‘Triple-hit’ study may help explain autism’s male bias

The absence of an autism-linked gene, combined with exposure to a mock infection, produces social deficits in mice — but only in males.

By Sarah DeWeerdt
20 March 2017 | 4 min read
Illustration by Michela Buttignol
This article is more than five years old.
Neuroscience—and science in general—is constantly evolving, so older articles may contain information or theories that have been reevaluated since their original publication date.

The absence of an autism-linked gene, combined with exposure to a mock infection in the womb, produces social deficits in mice — but only in males, according to a new study1.

The results suggest that a ‘three-hit’ model of autism risk — genes, environment and sex — could help clarify the gender disparity in autism. (More than four times as many boys as girls are diagnosed with autism.)

The results, published 7 February in the Proceedings of the National Academy of Sciences, provide proof of principle for this new hypothesis.

“This is the first explicit test,” says study leader Donald Pfaff, professor of neurobiology and behavior at Rockefeller University in New York City. His study looked at mice lacking CNTNAP2, a leading autism candidate. “There will have to be many other [studies] with other mutated autism-related genes and other forms of stress,” he says.

The new model adds sex to the traditional ‘two-hit’ models of autism risk, which look at interactions between genes and the environment. “One of the novel things of this paper is considering sex to be a hit,” says Larry Young, chief of behavioral neuroscience at Emory University in Atlanta, who was not involved in the work.

Muted cries:

The researchers exposed pregnant mice to lipopolysaccharides (LPS), a class of molecules that mimic a bacterial infection. Pups born to pregnant mice exposed to LPS are known to show autism-like social deficits. Molecules released by the maternal immune system in response to infection may affect the developing brain.

Some of the pups in the study lacked a working copy of CNTNAP2. Mice missing CNTNAP2 have impairments in social behavior and communication.

When the pups were 3 days old, the researchers recorded high-pitched cries, or ultrasonic vocalizations, that each pup made when separated from its mother. These cries may mirror the communication problems seen in autism.

Mice that have one of the three hits — that is, are either male, were exposed to mock infection in the womb or lack CNTNAP2 — emit fewer ultrasonic vocalizations than do female controls. Those with two of these risk factors emit even fewer cries. And those with three hits — males lacking CNTNAP2 that were born to LPS-exposed mothers — make the fewest cries of all.

“They’ve taken a very complicated design and presented it in a way that is very easy to understand,” says Jason O’Connor, assistant professor of pharmacology at the University of Texas, San Antonio. “So I think, conceptually, it’s an important step for the field.” O’Connor was not involved in the work but has studied CNTNAP2 mutants exposed to infection in the womb.

Memory mechanism:

Once the mice in the new study reached adulthood, Pfaff’s team noted a change in their social behavior.
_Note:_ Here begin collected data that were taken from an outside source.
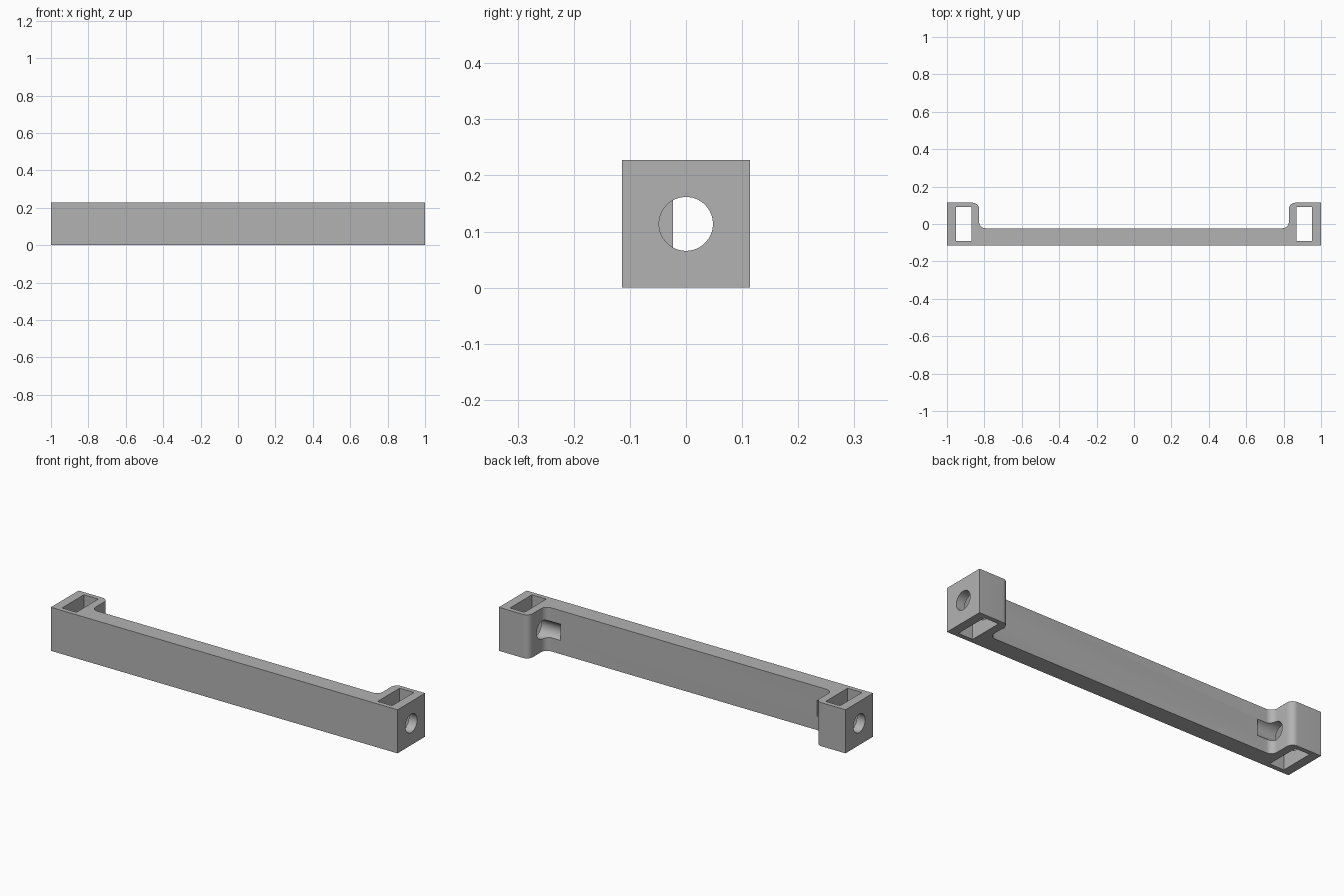
import bpy, bmesh, math
from mathutils import Matrix

if "Cube" in bpy.data.objects:
    bpy.data.objects.remove(bpy.data.objects["Cube"])

HALF, SIDE = 1.0, 0.2273        # half length, square end size
BACK = -0.0228                  # rear face of the thin bar
INNER = 0.828                   # inner face of the end blocks
R = 0.034                       # corner and fillet radius
HOLE_R, HOLE_END = 0.048, 0.741
h = SIDE / 2

grey = bpy.data.materials.new("plain grey")
grey.use_nodes = True
colour = (0.45, 0.45, 0.45, 1)
grey.diffuse_color = colour
grey.node_tree.nodes["Principled BSDF"].inputs["Base Color"].default_value = colour


def make_object(name, bm):
    bmesh.ops.recalc_face_normals(bm, faces=bm.faces)
    mesh = bpy.data.meshes.new(name)
    bm.to_mesh(mesh)
    bm.free()
    mesh.materials.append(grey)
    obj = bpy.data.objects.new(name, mesh)
    bpy.context.collection.objects.link(obj)
    return obj


def arc(cx, cy, start, end, steps=10):
    angles = [math.radians(start + (end - start) * i / steps) for i in range(steps + 1)]
    return [(cx + R * math.cos(a), cy + R * math.sin(a)) for a in angles]


# Bracket body: mirrored outline with rounded block corners and fillets
half_outline = [(HALF, -h), (HALF, h)]
half_outline += arc(INNER + R, h - R, 90, 180)
half_outline += arc(INNER - R, BACK + R, 0, -90)
outline = half_outline + [(-x, y) for x, y in reversed(half_outline)]
bm = bmesh.new()
base = bm.faces.new([bm.verts.new((x, y, 0)) for x, y in outline])
top = bmesh.ops.extrude_face_region(bm, geom=[base])["geom"]
bmesh.ops.translate(bm, vec=(0, 0, SIDE),
                    verts=[v for v in top if isinstance(v, bmesh.types.BMVert)])
bracket = make_object("bracket_body", bm)


def cut(cutter):
    cutter.hide_render = True
    mod = bracket.modifiers.new("cut", "BOOLEAN")
    mod.operation, mod.solver, mod.object = "DIFFERENCE", "EXACT", cutter
    bpy.context.view_layer.objects.active = bracket
    bpy.ops.object.modifier_apply(modifier=mod.name)
    bpy.data.objects.remove(cutter)


for sign, side in ((1, "left"), (-1, "right")):
    # Vertical rectangular slot
    bm = bmesh.new()
    bmesh.ops.create_cube(bm, size=1, matrix=Matrix.Translation((sign * 0.911, 0, h))
                          @ Matrix.Diagonal((0.083, 0.18, 0.5, 1)))
    cut(make_object(side + "_slot_cutter", bm))
    # Round hole along the length, running into the bar as a groove
    bm = bmesh.new()
    depth = 1.1 - HOLE_END
    bmesh.ops.create_cone(bm, cap_ends=True, segments=64, radius1=HOLE_R,
                          radius2=HOLE_R, depth=depth,
                          matrix=Matrix.Translation((sign * (HOLE_END + depth / 2), 0, h))
                          @ Matrix.Rotation(math.pi / 2, 4, "Y"))
    cut(make_object(side + "_hole_cutter", bm))

# Smooth rounded faces, keep edges sharp
bpy.ops.object.select_all(action="DESELECT")
bracket.select_set(True)
bpy.context.view_layer.objects.active = bracket
bpy.ops.object.shade_smooth_by_angle(angle=math.radians(30))
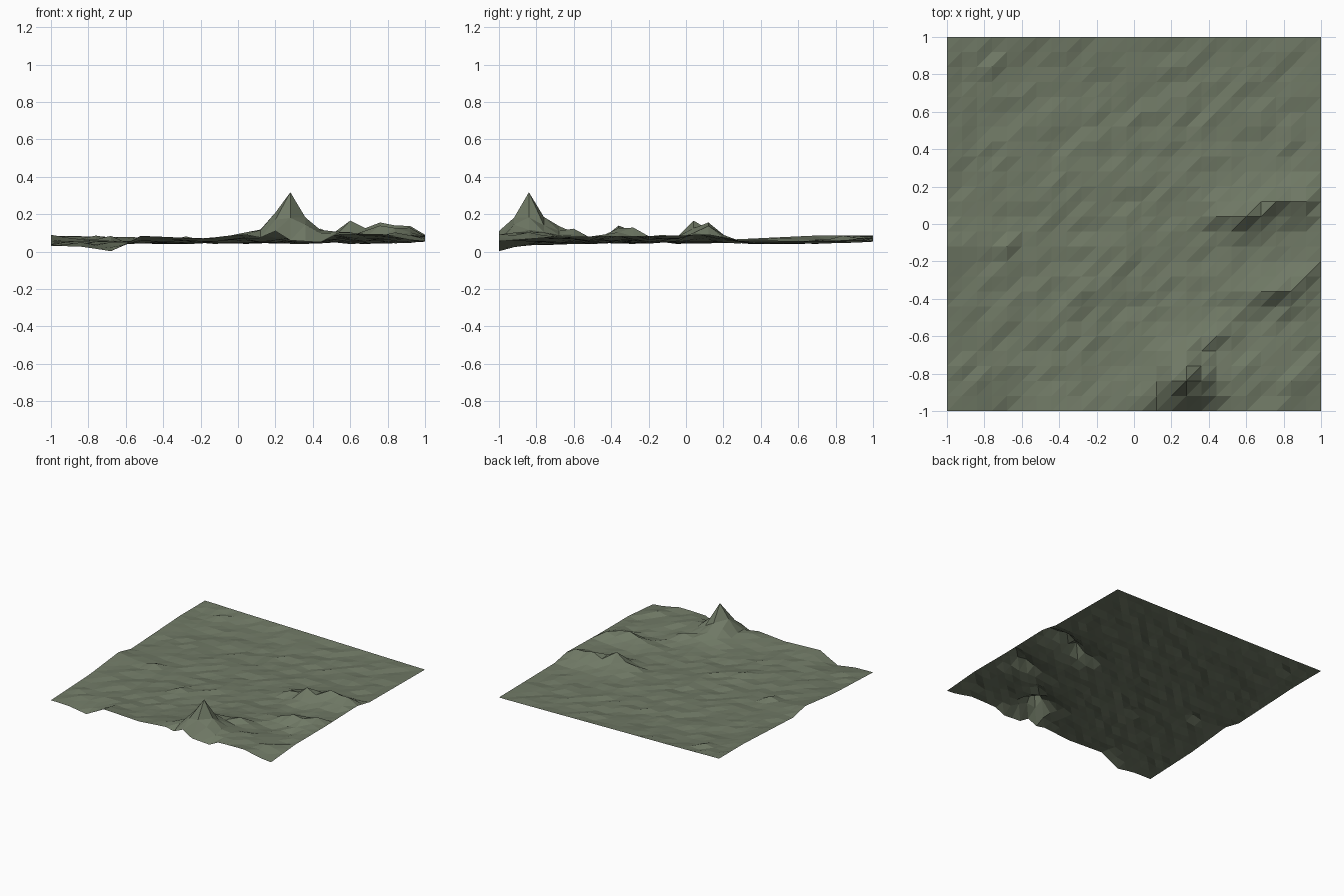
import bpy, bmesh, math, random

if "Cube" in bpy.data.objects:
    bpy.data.objects.remove(bpy.data.objects["Cube"])

random.seed(4)
N = 25
STEP = 2 / N

# Edge height profiles (position, height)
FRONT = [(-1, .03), (-.84, .025), (-.68, 0), (-.52, .085), (-.2, .07), (.04, .09), (.12, .075),
         (.2, .11), (.28, .06), (.44, .05), (.52, .09), (.76, .1), (1, .055)]
BACK = [(-1, .085), (-.8, .08), (-.1, .07), (.5, .06), (1, .053)]
LEFT = [(-1, .03), (-.5, .05), (-.12, .09), (.04, .055), (.68, .085), (1, .085)]
RIGHT = [(-1, .055), (-.68, .08), (-.3, .08), (.12, .09), (.28, .06), (1, .053)]

# Bumps: x, y, rise, east-west radius, north-south radius
BUMPS = [
    (.28, -.84, .235, .11, .11),                                    # main peak
    (.2, -.84, .03, .10, .04), (.28, -.68, .03, .04, .12),          # its spurs
    (.44, -.6, .045, .08, .06), (.6, -.8, .045, .14, .08), (.84, -.84, .03, .1, .1),
    (.76, -.36, .085, .16, .06), (.92, -.28, .05, .1, .06),         # east ridge
    (.6, .04, .105, .09, .05), (.44, .04, .03, .1, .04),            # north ridge
    (.76, .12, .09, .12, .05), (.92, .12, .05, .1, .06),
    (-.04, -.12, .025, .04, .1), (-.12, -.28, .025, .04, .06),      # low knolls
    (-.28, -.36, .03, .05, .06), (-.68, -.12, .025, .05, .05),
    (-.44, .16, .02, .08, .04), (-.76, .84, .02, .08, .05), (-.08, .84, .02, .06, .04),
]


def profile(points, t):
    for (a, za), (b, zb) in zip(points, points[1:]):
        if t <= b + 1e-6:
            return za + (zb - za) * (t - a) / (b - a)
    return points[-1][1]


def height(x, y):
    z = 0.048
    for edge, t, d in ((FRONT, x, 1 + y), (BACK, x, 1 - y), (LEFT, y, 1 + x), (RIGHT, y, 1 - x)):
        z += (profile(edge, t) - z) * math.exp(-d / .12)
    inside = min(1, min(1 - abs(x), 1 - abs(y)) / STEP)
    for bx, by, rise, rx, ry in BUMPS:
        z += inside * rise * math.exp(-math.hypot((x - bx) / rx, (y - by) / ry))
    return max(0, z + inside * random.uniform(-.009, .009))


# Terrain sheet, every cell split along the same diagonal
bm = bmesh.new()
grid = []
for j in range(N + 1):
    row = []
    for i in range(N + 1):
        x, y = -1 + i * STEP, -1 + j * STEP
        row.append(bm.verts.new((x, y, height(x, y))))
    grid.append(row)
for j in range(N):
    for i in range(N):
        a, b, c, d = grid[j][i], grid[j][i + 1], grid[j + 1][i + 1], grid[j + 1][i]
        bm.faces.new((a, b, c))
        bm.faces.new((a, c, d))
mesh = bpy.data.meshes.new("terrain")
bm.to_mesh(mesh)
bm.free()
terrain = bpy.data.objects.new("terrain", mesh)
bpy.context.collection.objects.link(terrain)

mat = bpy.data.materials.new("moss_green")
mat.diffuse_color = (0.16, 0.19, 0.13, 1)
mat.use_nodes = True
mat.node_tree.nodes["Principled BSDF"].inputs["Base Color"].default_value = mat.diffuse_color
mesh.materials.append(mat)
Mice with zero, one or two hits are eager to sniff and investigate a new visitor to their home cage; their interest in the mouse wanes when it visits again.

Mice with three hits don’t show this pattern. They spend a relatively brief amount of time sniffing a visitor mouse, no matter how many times it has visited.

Mice with the triple hit also have altered gene expression in the hippocampus, the brain’s memory center. For example, in the left hippocampus, these mice show dampened expression of a gene for corticotropin-releasing hormone, a molecule involved in the stress response.

Finding a molecular alteration in the brain bolsters the results of the behavioral studies, Young says. The hippocampus and the stress response are both implicated in autism.

The three-hit combination may also alter gene expression in other brain regions, Pfaff says. In addition, genes in other pathways may contribute to the mice’s altered social behavior.

  1. Schaafsma S.M. et al. Proc. Natl. Acad. Sci. USA 114, 1383-1388 (2017) PubMed